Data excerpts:
------------------------------------------------------------
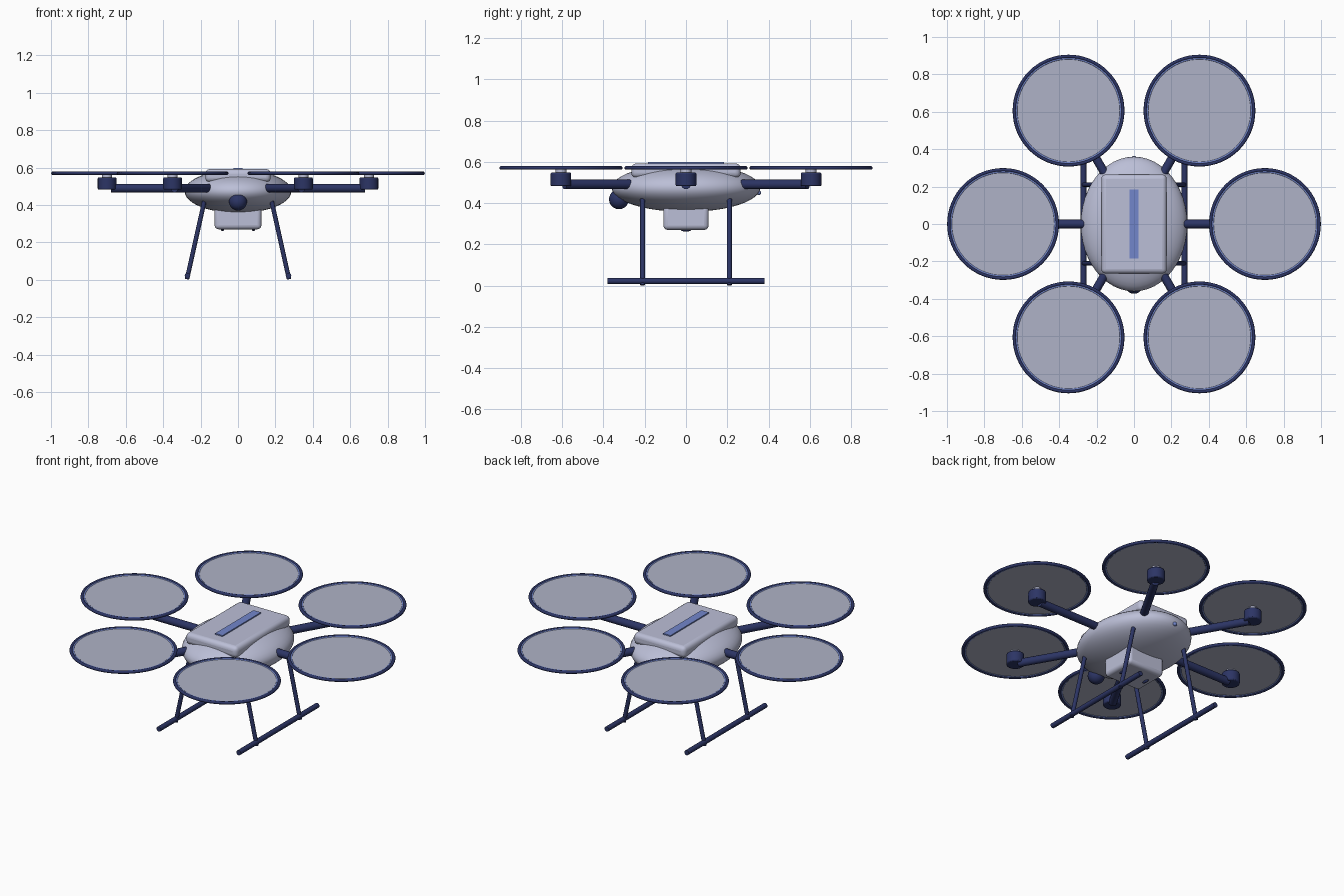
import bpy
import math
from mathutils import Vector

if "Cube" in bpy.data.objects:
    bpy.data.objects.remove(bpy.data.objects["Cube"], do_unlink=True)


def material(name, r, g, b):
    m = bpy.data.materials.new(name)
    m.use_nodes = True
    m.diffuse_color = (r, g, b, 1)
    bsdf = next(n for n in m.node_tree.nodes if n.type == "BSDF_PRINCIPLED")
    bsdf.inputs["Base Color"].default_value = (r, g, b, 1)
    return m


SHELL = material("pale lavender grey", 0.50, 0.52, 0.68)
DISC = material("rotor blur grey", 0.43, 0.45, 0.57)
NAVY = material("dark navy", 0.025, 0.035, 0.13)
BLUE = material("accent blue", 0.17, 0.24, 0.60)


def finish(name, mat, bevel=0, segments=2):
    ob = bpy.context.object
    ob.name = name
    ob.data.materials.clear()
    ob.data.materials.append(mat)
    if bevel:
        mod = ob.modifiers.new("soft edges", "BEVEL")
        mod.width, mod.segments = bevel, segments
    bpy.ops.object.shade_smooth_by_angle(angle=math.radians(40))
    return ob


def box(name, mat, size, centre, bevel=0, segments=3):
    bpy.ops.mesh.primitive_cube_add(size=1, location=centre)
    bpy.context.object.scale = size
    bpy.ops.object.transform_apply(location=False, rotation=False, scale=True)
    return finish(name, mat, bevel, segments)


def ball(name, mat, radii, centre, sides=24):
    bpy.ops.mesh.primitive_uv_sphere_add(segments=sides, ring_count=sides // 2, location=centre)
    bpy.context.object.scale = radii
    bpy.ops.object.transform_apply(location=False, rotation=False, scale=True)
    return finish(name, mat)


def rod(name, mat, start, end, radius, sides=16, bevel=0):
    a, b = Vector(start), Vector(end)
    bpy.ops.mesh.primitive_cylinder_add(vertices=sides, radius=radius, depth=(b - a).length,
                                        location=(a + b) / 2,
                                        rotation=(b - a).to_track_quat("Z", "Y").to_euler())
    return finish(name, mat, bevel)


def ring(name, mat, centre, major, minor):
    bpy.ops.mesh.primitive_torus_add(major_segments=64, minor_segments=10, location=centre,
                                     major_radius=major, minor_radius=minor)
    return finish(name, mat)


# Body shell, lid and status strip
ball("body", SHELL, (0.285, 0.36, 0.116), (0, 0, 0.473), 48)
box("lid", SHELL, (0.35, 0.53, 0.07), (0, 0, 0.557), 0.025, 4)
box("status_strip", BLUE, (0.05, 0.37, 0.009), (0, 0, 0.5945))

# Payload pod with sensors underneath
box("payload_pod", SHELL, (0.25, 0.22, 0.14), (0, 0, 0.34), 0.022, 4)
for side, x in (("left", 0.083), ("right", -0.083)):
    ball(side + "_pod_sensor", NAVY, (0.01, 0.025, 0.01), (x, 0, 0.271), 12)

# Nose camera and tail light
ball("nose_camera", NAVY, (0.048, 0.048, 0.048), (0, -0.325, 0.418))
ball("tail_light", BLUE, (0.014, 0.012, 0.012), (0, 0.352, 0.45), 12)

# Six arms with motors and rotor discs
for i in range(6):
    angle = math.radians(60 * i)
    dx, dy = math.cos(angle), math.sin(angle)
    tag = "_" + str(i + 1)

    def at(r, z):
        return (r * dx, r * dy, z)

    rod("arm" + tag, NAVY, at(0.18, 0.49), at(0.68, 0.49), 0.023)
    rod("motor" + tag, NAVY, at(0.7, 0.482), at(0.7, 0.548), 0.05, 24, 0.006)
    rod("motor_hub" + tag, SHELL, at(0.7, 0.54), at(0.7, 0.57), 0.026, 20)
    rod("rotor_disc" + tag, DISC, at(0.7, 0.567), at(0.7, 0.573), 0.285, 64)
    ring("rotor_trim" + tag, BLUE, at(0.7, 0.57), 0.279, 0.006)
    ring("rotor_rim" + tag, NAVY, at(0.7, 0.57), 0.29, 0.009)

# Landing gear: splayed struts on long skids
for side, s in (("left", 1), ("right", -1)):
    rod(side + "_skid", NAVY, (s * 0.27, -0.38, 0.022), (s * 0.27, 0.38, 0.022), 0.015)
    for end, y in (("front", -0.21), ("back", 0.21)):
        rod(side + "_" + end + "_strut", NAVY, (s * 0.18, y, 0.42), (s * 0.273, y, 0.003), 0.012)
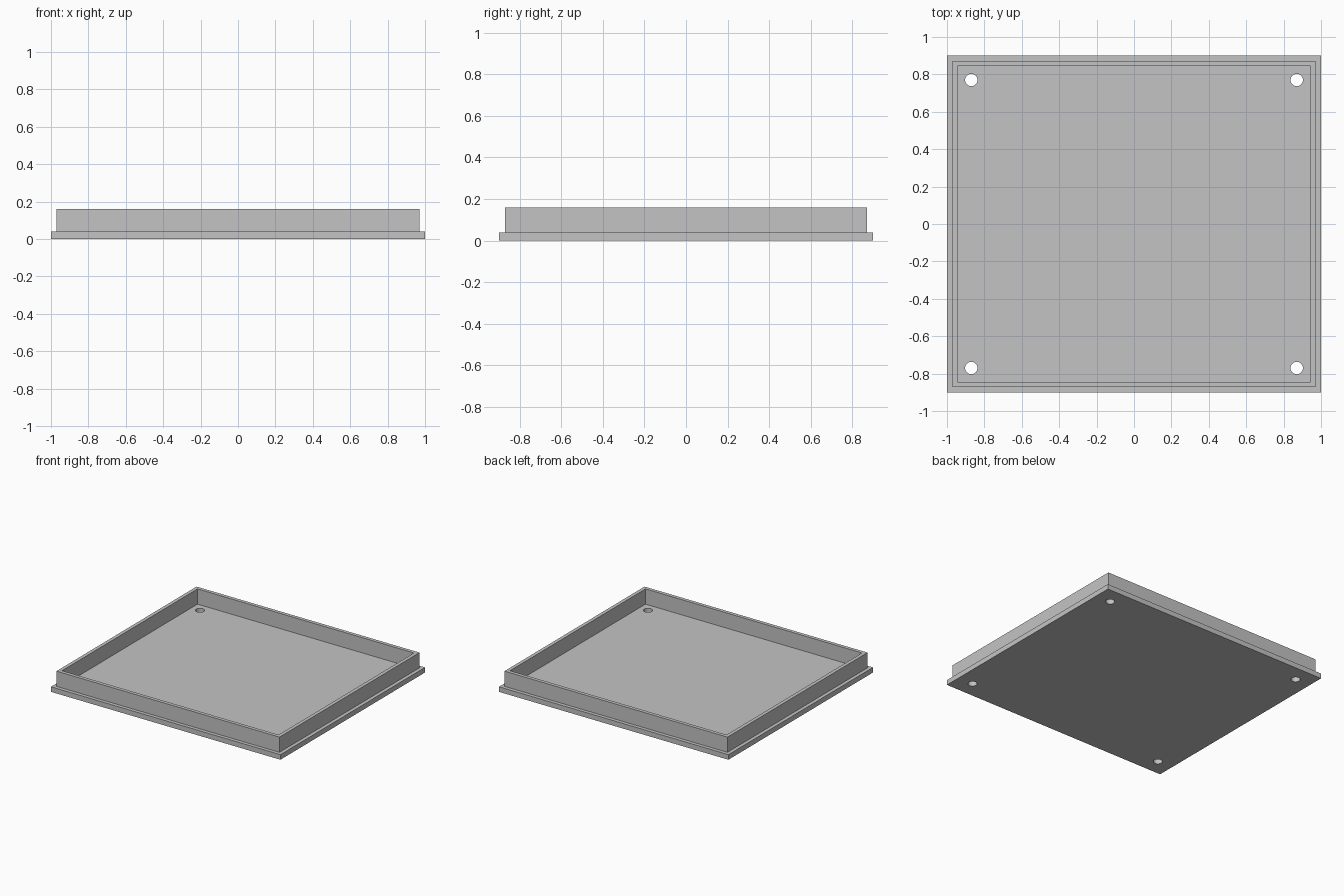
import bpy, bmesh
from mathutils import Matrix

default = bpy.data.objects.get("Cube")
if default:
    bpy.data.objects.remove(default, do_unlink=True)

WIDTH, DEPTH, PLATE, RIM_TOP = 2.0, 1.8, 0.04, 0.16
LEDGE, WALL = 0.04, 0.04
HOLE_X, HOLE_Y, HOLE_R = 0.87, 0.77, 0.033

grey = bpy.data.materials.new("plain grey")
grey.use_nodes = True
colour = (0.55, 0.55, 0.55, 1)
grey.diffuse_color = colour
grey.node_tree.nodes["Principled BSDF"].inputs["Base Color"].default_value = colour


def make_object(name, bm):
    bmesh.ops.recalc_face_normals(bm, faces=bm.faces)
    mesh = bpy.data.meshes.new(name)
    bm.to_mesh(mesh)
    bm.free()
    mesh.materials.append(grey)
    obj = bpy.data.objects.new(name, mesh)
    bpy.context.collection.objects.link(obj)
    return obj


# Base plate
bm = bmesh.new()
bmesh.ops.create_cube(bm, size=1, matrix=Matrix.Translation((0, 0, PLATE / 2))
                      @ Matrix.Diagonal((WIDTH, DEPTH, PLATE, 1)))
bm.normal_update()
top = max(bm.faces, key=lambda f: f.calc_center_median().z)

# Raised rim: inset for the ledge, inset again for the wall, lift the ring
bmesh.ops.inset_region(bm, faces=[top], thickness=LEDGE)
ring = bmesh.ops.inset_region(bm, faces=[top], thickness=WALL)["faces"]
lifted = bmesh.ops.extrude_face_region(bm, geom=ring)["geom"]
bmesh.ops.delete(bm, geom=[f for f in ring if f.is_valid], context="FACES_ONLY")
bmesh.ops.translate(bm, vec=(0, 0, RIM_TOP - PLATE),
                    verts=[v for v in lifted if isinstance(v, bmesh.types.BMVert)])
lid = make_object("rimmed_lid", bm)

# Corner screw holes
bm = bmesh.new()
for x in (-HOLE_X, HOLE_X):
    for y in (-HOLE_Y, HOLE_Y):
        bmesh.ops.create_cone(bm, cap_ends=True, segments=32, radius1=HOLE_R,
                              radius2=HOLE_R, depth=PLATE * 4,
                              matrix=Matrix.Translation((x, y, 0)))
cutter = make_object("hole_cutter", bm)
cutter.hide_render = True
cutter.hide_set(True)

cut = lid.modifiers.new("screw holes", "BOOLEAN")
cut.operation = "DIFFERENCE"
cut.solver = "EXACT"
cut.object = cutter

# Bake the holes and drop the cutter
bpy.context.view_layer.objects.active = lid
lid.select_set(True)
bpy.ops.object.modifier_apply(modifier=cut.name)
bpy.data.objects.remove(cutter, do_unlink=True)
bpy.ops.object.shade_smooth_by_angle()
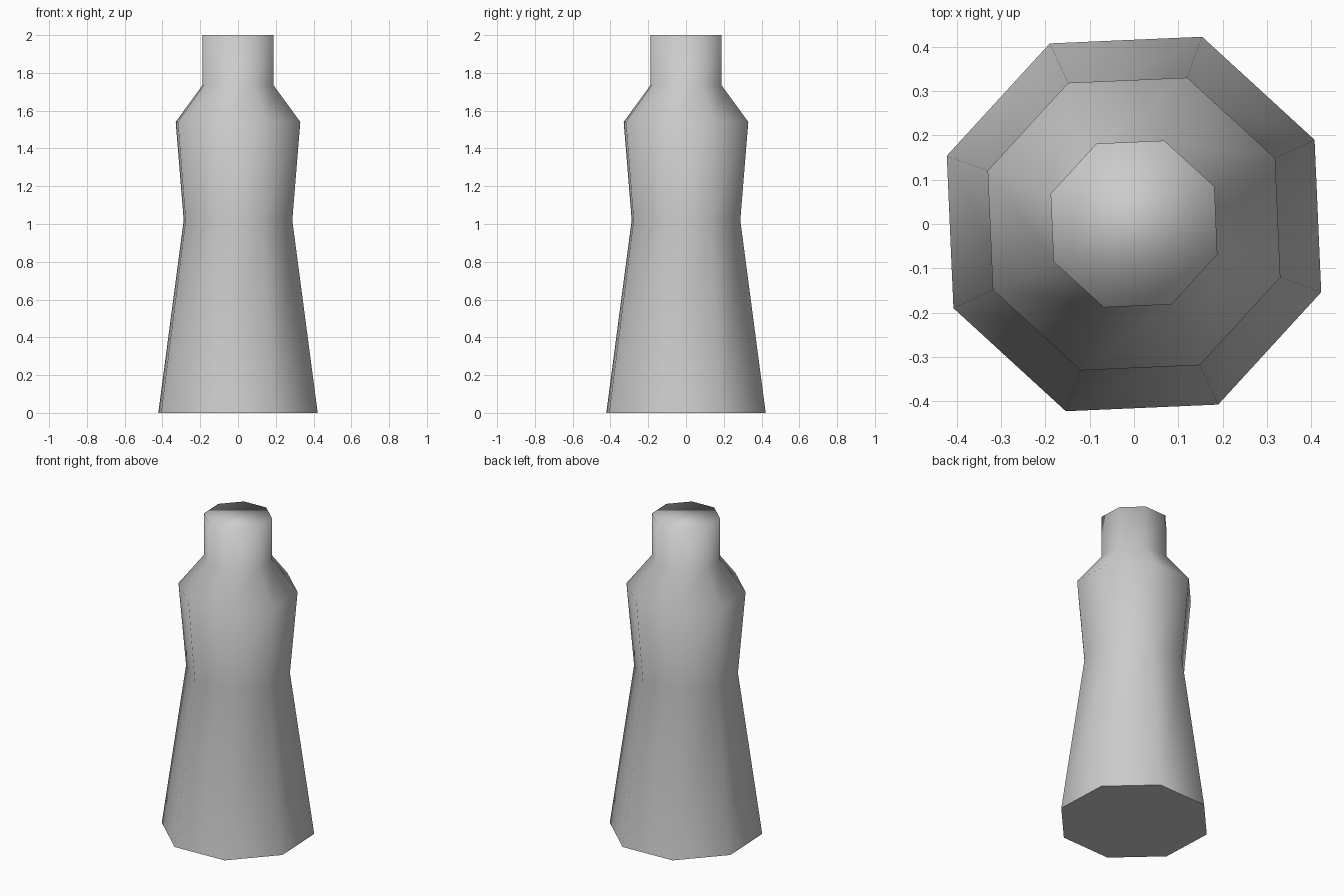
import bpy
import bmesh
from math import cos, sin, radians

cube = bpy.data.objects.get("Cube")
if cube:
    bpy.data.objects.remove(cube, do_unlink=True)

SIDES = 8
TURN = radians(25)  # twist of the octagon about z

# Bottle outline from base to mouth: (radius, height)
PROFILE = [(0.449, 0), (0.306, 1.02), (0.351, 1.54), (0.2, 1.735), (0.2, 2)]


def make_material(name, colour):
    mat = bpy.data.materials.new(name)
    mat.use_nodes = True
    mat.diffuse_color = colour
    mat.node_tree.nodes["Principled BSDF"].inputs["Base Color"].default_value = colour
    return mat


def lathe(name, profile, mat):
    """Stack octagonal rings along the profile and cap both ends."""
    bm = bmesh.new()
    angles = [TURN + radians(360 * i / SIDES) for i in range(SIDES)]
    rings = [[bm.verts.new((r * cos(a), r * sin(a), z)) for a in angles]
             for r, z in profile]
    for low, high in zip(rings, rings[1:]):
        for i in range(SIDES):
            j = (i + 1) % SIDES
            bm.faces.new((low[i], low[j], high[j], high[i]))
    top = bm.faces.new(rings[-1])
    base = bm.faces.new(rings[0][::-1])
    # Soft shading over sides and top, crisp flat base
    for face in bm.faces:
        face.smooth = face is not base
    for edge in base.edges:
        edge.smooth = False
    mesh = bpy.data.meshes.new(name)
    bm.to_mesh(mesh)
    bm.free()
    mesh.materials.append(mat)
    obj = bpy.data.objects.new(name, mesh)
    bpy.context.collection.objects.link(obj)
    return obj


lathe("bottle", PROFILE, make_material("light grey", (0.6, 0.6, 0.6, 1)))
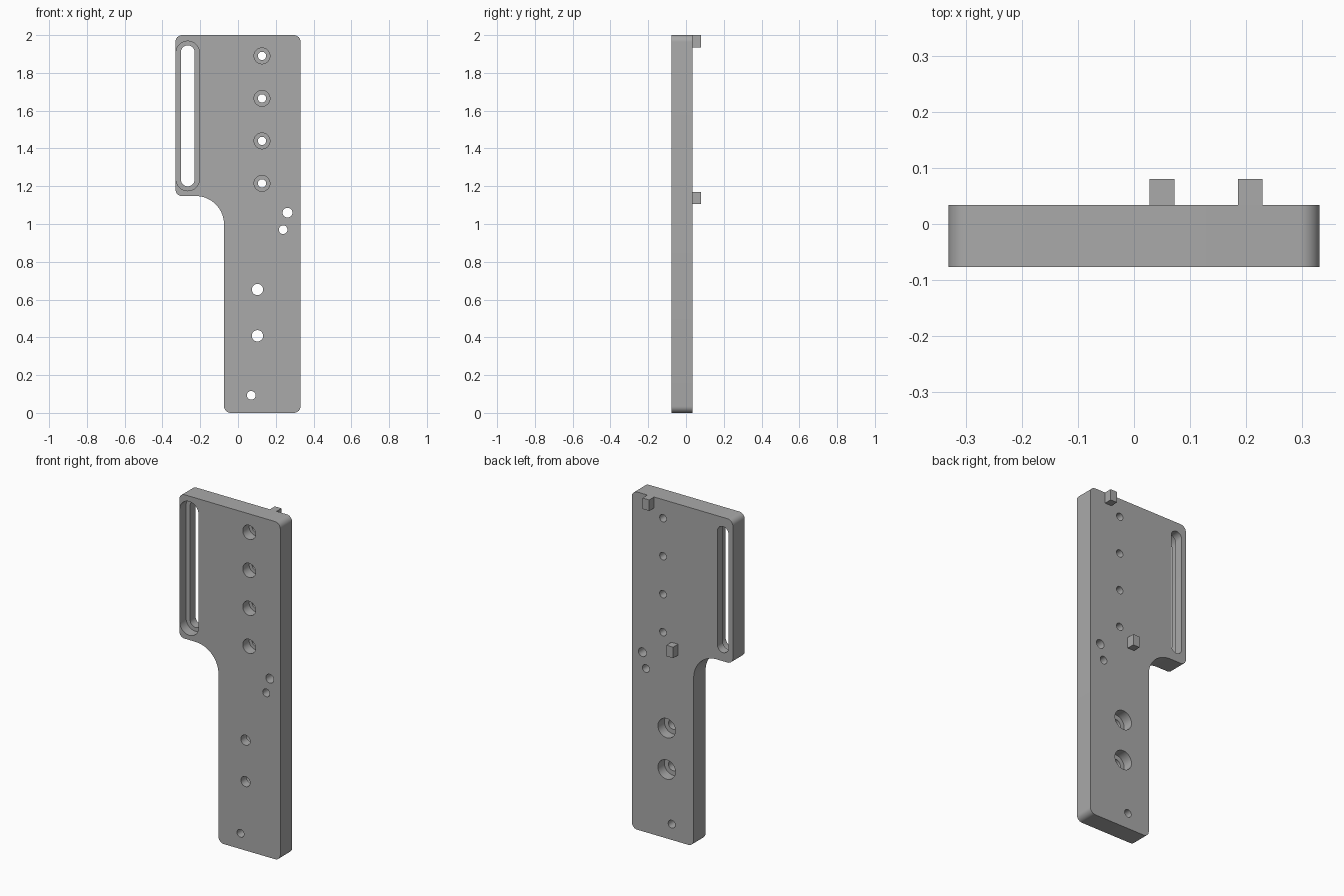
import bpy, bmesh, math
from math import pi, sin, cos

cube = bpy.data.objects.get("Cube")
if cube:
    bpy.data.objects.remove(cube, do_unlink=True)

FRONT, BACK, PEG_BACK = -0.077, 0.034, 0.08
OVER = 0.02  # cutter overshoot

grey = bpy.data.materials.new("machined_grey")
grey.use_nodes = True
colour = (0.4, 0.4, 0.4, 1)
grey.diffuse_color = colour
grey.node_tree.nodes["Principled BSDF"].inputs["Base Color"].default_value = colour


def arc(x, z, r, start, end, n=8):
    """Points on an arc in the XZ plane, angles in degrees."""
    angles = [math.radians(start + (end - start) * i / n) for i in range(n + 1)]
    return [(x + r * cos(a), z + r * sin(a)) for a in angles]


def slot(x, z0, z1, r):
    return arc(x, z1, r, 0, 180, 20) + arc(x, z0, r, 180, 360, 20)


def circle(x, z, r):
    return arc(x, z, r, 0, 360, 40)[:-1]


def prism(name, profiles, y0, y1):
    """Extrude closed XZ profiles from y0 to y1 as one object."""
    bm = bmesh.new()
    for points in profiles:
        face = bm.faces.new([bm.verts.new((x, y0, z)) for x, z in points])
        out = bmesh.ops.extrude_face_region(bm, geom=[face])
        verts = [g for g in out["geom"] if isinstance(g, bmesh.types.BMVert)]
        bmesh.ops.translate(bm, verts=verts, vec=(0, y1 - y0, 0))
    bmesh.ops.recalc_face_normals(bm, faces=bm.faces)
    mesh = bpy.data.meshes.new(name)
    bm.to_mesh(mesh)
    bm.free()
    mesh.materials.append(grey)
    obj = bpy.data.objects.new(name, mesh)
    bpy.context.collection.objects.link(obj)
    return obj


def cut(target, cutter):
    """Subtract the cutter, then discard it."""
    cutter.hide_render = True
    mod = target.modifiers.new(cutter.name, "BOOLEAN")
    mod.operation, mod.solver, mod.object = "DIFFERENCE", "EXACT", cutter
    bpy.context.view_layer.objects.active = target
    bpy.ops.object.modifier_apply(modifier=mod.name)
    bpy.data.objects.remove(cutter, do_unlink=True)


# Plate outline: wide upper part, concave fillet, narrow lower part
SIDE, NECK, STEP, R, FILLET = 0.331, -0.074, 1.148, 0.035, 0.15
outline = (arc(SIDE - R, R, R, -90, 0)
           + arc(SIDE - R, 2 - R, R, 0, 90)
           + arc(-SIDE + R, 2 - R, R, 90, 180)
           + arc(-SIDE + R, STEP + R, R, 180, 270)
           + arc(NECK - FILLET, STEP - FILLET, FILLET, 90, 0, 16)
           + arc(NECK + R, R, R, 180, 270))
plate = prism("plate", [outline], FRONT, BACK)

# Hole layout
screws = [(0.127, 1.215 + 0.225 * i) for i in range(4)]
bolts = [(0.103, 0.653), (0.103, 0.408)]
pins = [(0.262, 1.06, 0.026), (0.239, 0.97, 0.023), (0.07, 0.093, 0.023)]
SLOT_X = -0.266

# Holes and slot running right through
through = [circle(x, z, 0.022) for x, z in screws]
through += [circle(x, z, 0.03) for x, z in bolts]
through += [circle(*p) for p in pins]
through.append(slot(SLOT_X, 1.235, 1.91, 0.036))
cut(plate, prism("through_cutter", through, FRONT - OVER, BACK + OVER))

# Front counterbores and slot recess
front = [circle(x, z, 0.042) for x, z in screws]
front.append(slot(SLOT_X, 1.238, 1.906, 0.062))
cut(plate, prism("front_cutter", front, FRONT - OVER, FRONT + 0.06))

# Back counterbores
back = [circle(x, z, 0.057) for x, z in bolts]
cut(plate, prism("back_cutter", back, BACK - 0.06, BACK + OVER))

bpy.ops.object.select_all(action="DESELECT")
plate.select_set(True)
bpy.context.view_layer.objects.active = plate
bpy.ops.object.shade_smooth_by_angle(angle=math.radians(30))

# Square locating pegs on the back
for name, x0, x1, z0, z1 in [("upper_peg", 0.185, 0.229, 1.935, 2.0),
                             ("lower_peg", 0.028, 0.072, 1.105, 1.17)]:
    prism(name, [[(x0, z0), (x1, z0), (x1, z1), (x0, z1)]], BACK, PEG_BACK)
------------------------------------------------------------
■ **WORK REQUEST**: Reproduce the entries above exactly, but only the lines between the line holding "XZ plane, angles" and the line holding "for points in", inclusive.

■ **YOUR RESPONSE**:
    """Points on an arc in the XZ plane, angles in degrees."""
    angles = [math.radians(start + (end - start) * i / n) for i in range(n + 1)]
    return [(x + r * cos(a), z + r * sin(a)) for a in angles]


def slot(x, z0, z1, r):
    return arc(x, z1, r, 0, 180, 20) + arc(x, z0, r, 180, 360, 20)


def circle(x, z, r):
    return arc(x, z, r, 0, 360, 40)[:-1]


def prism(name, profiles, y0, y1):
    """Extrude closed XZ profiles from y0 to y1 as one object."""
    bm = bmesh.new()
    for points in profiles:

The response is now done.